The Rent Seekers blind the major parties to their own better angels. Democrats really do have a strong case for the importance of educational outcomes and investment in critical infrastructure. Republicans really do have a case for the tonic effect of lower taxes and sound money. Democrats could work with a Republican like Dwight Eisenhower who invested public funds in highways and technology. Republicans could work with a Democrat like Jack Kennedy who cut taxes and confronted Communism. This kind of bipartisanship could be revived but for the cancerous role of the Rent Seekers.

[See a collection of political cartoons on the Democratic Party.]

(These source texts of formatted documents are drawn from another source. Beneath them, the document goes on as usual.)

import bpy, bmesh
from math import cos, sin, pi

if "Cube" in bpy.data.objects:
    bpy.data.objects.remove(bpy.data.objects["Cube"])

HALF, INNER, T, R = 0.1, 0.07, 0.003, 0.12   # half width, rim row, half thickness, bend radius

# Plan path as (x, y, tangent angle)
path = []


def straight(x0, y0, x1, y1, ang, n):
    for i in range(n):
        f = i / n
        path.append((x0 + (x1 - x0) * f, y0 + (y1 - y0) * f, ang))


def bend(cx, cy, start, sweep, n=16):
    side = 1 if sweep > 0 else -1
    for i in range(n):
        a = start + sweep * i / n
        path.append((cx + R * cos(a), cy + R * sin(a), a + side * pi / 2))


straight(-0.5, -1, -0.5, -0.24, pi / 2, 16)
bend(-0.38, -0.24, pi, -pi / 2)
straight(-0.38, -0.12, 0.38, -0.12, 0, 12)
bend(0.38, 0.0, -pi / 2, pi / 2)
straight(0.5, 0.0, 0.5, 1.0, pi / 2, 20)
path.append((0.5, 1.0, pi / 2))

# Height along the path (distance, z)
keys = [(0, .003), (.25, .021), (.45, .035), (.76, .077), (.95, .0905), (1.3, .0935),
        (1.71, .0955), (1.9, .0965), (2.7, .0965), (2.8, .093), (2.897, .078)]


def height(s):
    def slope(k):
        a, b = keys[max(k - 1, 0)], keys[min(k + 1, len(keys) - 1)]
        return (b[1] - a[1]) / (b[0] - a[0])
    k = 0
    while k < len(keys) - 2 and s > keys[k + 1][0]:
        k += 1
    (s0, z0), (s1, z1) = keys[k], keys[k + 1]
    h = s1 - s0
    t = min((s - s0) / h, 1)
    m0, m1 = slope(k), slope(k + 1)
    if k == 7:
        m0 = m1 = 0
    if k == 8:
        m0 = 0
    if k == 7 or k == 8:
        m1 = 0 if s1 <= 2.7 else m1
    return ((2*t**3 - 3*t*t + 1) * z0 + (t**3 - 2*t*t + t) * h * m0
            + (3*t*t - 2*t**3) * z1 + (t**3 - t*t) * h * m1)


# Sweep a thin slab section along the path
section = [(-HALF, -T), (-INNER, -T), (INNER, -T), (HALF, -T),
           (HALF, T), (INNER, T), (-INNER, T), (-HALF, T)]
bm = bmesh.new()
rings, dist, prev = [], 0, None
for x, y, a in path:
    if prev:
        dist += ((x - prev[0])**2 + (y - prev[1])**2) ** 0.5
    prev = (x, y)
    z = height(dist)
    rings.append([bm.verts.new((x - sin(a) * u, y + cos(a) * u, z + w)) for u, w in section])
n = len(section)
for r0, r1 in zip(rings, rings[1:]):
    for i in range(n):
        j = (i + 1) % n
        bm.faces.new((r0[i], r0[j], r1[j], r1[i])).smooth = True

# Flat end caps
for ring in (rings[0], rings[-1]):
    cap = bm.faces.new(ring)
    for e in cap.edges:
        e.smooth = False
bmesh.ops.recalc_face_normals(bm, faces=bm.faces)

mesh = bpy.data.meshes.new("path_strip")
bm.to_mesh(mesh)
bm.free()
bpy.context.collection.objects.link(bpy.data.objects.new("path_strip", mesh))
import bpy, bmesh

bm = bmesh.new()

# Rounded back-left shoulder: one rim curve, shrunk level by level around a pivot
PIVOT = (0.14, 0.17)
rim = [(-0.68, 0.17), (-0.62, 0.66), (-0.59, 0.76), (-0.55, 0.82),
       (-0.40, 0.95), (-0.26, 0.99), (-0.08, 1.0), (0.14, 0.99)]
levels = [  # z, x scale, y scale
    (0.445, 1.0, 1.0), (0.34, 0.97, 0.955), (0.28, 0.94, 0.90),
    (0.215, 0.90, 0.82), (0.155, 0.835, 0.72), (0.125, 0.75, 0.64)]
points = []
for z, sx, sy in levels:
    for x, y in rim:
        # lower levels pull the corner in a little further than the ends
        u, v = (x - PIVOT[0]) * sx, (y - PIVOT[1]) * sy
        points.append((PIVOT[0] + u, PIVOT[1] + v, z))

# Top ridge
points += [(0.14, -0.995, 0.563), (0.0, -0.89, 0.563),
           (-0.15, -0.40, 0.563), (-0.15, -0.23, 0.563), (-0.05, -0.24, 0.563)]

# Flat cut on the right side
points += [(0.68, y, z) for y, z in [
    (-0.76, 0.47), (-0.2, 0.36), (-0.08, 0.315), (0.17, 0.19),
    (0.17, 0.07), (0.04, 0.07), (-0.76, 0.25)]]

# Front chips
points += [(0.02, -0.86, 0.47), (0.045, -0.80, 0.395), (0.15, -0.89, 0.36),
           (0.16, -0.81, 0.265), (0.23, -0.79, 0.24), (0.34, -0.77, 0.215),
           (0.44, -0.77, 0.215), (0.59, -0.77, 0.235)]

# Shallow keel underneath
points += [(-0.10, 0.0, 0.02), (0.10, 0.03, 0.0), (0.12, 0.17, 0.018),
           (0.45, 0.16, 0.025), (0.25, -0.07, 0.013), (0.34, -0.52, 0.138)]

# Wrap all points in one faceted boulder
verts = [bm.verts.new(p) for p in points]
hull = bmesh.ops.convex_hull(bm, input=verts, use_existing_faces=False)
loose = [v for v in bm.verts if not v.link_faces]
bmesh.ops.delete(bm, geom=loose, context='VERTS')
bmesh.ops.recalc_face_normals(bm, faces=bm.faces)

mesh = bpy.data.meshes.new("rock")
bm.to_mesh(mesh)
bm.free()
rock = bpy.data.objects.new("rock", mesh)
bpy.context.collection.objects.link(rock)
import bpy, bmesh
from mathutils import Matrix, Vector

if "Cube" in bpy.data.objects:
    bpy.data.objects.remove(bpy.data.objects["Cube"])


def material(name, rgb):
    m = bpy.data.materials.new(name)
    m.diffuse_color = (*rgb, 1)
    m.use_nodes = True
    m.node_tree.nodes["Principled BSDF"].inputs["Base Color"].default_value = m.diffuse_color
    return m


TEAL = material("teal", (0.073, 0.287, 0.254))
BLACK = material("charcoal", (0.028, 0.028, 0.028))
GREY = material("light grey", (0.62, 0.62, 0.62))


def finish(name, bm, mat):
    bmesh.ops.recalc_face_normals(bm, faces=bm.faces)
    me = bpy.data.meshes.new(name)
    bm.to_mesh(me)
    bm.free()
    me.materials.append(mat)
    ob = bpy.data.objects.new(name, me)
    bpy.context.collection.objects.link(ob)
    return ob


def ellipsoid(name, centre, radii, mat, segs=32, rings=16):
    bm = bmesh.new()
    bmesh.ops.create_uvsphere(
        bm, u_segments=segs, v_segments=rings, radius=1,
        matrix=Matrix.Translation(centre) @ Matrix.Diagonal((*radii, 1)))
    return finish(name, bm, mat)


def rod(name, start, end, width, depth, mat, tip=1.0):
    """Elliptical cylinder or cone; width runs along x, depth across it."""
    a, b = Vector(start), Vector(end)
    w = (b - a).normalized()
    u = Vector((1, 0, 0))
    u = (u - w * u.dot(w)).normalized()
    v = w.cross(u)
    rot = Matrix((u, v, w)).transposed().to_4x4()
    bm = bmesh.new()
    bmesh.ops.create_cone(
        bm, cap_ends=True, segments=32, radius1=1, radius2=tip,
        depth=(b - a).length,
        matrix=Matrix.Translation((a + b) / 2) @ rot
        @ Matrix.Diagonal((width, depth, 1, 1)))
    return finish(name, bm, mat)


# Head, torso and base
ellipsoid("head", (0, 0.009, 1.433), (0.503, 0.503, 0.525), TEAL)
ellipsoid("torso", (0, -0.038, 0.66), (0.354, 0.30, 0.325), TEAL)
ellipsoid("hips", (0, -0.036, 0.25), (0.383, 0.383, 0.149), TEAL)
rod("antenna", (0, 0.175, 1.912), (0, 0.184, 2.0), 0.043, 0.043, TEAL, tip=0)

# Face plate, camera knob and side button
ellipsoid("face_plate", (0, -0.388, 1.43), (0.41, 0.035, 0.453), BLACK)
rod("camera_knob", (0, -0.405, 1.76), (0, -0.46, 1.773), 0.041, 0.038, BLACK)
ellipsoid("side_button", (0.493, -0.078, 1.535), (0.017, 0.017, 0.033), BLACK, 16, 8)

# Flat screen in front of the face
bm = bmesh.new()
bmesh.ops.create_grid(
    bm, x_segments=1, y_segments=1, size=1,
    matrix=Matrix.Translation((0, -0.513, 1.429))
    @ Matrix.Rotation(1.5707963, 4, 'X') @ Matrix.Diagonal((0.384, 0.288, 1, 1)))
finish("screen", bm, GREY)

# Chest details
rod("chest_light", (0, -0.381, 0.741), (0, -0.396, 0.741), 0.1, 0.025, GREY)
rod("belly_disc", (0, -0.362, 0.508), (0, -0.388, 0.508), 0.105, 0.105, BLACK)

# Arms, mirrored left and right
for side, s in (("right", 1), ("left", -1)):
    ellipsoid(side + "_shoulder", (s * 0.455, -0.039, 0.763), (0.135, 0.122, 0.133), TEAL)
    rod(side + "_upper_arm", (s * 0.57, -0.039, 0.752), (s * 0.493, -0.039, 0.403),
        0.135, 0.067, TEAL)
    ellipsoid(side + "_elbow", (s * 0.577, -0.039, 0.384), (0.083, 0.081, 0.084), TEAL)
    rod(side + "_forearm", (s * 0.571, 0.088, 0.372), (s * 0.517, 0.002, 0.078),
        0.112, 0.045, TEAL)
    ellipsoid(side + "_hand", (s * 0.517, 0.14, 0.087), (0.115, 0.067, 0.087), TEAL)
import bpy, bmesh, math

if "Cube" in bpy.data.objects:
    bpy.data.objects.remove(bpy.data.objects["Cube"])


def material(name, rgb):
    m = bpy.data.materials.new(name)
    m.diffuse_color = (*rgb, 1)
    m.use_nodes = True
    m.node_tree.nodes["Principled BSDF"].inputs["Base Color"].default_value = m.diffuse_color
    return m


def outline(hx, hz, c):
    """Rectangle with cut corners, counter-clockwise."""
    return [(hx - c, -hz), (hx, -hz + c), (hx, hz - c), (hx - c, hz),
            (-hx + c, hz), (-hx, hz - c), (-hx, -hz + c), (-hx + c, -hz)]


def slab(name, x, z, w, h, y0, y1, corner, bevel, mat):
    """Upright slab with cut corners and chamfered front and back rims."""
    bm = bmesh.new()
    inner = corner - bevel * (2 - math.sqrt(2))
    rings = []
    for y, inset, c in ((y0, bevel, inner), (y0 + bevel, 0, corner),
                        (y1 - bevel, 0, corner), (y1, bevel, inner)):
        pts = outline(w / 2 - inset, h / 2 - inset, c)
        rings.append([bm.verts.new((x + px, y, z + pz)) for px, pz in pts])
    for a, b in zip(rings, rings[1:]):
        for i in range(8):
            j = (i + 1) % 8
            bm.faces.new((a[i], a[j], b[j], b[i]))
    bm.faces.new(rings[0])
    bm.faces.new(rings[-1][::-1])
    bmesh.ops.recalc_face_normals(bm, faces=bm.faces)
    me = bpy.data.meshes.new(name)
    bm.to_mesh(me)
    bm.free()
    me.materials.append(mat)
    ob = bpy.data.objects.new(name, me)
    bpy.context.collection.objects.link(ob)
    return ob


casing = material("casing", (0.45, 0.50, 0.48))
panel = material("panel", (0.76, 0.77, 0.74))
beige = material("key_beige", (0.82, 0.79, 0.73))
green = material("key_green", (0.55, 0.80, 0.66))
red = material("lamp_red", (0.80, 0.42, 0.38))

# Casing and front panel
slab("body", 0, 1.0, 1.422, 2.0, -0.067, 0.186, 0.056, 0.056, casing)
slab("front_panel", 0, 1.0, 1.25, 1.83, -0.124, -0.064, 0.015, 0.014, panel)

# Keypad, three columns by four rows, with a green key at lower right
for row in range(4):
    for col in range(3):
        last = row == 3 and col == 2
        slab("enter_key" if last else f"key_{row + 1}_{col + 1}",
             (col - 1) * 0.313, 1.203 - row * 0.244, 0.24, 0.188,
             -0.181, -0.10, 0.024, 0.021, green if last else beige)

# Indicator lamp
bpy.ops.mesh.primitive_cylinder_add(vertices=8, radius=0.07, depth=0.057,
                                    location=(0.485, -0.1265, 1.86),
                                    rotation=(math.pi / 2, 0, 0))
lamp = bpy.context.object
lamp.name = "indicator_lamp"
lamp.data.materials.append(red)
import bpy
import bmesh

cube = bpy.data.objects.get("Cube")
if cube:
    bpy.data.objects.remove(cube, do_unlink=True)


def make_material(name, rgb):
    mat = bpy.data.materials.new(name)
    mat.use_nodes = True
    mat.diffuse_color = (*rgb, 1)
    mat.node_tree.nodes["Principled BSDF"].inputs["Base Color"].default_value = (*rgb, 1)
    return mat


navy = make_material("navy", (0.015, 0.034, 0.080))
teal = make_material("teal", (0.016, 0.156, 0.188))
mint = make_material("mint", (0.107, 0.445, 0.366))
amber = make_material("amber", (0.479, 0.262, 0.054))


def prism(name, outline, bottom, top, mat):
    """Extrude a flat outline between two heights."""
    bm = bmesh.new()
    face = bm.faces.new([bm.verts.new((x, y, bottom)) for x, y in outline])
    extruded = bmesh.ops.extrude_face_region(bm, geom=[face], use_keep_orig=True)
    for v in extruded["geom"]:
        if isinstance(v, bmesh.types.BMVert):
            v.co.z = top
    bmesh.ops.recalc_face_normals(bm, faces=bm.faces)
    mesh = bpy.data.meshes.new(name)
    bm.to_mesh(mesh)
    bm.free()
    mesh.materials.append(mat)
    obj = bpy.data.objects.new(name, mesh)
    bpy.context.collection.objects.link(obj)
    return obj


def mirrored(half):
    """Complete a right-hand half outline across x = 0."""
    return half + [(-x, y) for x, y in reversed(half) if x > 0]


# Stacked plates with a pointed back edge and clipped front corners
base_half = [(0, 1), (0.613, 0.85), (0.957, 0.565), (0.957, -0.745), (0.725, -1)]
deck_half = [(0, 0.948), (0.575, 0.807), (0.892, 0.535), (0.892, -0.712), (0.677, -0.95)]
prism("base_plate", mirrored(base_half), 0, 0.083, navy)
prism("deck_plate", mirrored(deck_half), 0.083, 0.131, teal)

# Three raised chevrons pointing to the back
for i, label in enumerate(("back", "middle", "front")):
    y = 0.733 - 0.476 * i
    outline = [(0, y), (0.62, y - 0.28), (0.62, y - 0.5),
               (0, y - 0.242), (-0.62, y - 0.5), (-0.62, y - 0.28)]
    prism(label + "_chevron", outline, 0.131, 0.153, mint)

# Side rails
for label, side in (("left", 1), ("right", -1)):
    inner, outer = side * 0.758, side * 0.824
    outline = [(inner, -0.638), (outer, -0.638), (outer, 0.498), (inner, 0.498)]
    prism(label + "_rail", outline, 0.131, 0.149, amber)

To invest in education we need efficiencies that are blocked by teachers' unions who siphon off the kids' cash for their own inflated pensions, free lifetime medical insurance, and double dipping—collecting from multiple school districts after a phony "retirement" from one. To invest in infrastructure we need the kind of banks that financed the Alaska pipeline and not Jamie Dimon-style casinos engaged in "heads-I-win, tails-you-lose" bets on structured credit derivatives. The inflated pensions are great for teachers and the casino gambling is great for bankers, but they are both poison for society.

What the Rent Seekers have in common is greater than what sets them apart. This is why they are a united party despite their different affiliations. Both public sector unions and Wall Street banks thrive on government subsidies and lack of competition. A nationwide system of school vouchers would improve educational outcomes and break the teachers' union monopoly, but this is unthinkable for Democrats. Breaking up the too-big-to-fail banks and a strong Volcker Rule would increase competition in banking and force banks to find productive uses for funds, but this is unthinkable for Republicans. As each major party protects its Rent Seekers within, they destroy themselves just as the Rent Seekers destroy society.

[See a collection of political cartoons on Occupy Wall Street.]

In this world of entrenched parasites, concerned politicians like Mayor Rahm Emanuel and Rep. Ron Paul have a lot in common. Rahm Emanuel is an honest liberal who is now confronting the power of government unions in his position as mayor of Chicago. Ron Paul is an honest conservative who has continually confronted the power of big banks. They are a distinct minority within their parties and we wish them well. We need more politicians who understand that the interests of their constituents are being crowded out by the demands of the Rent Seekers.

Instead of Bowles-Simpson, what we really need is an old-fashioned sit-down of Rahm and Ron once they have purged the parasites in their parties. Now there's a meeting I'd like to attend.

Corrected on : Corrected on 12/18/2012: A previous version of this blog misspelled Rahm Emanuel’s name.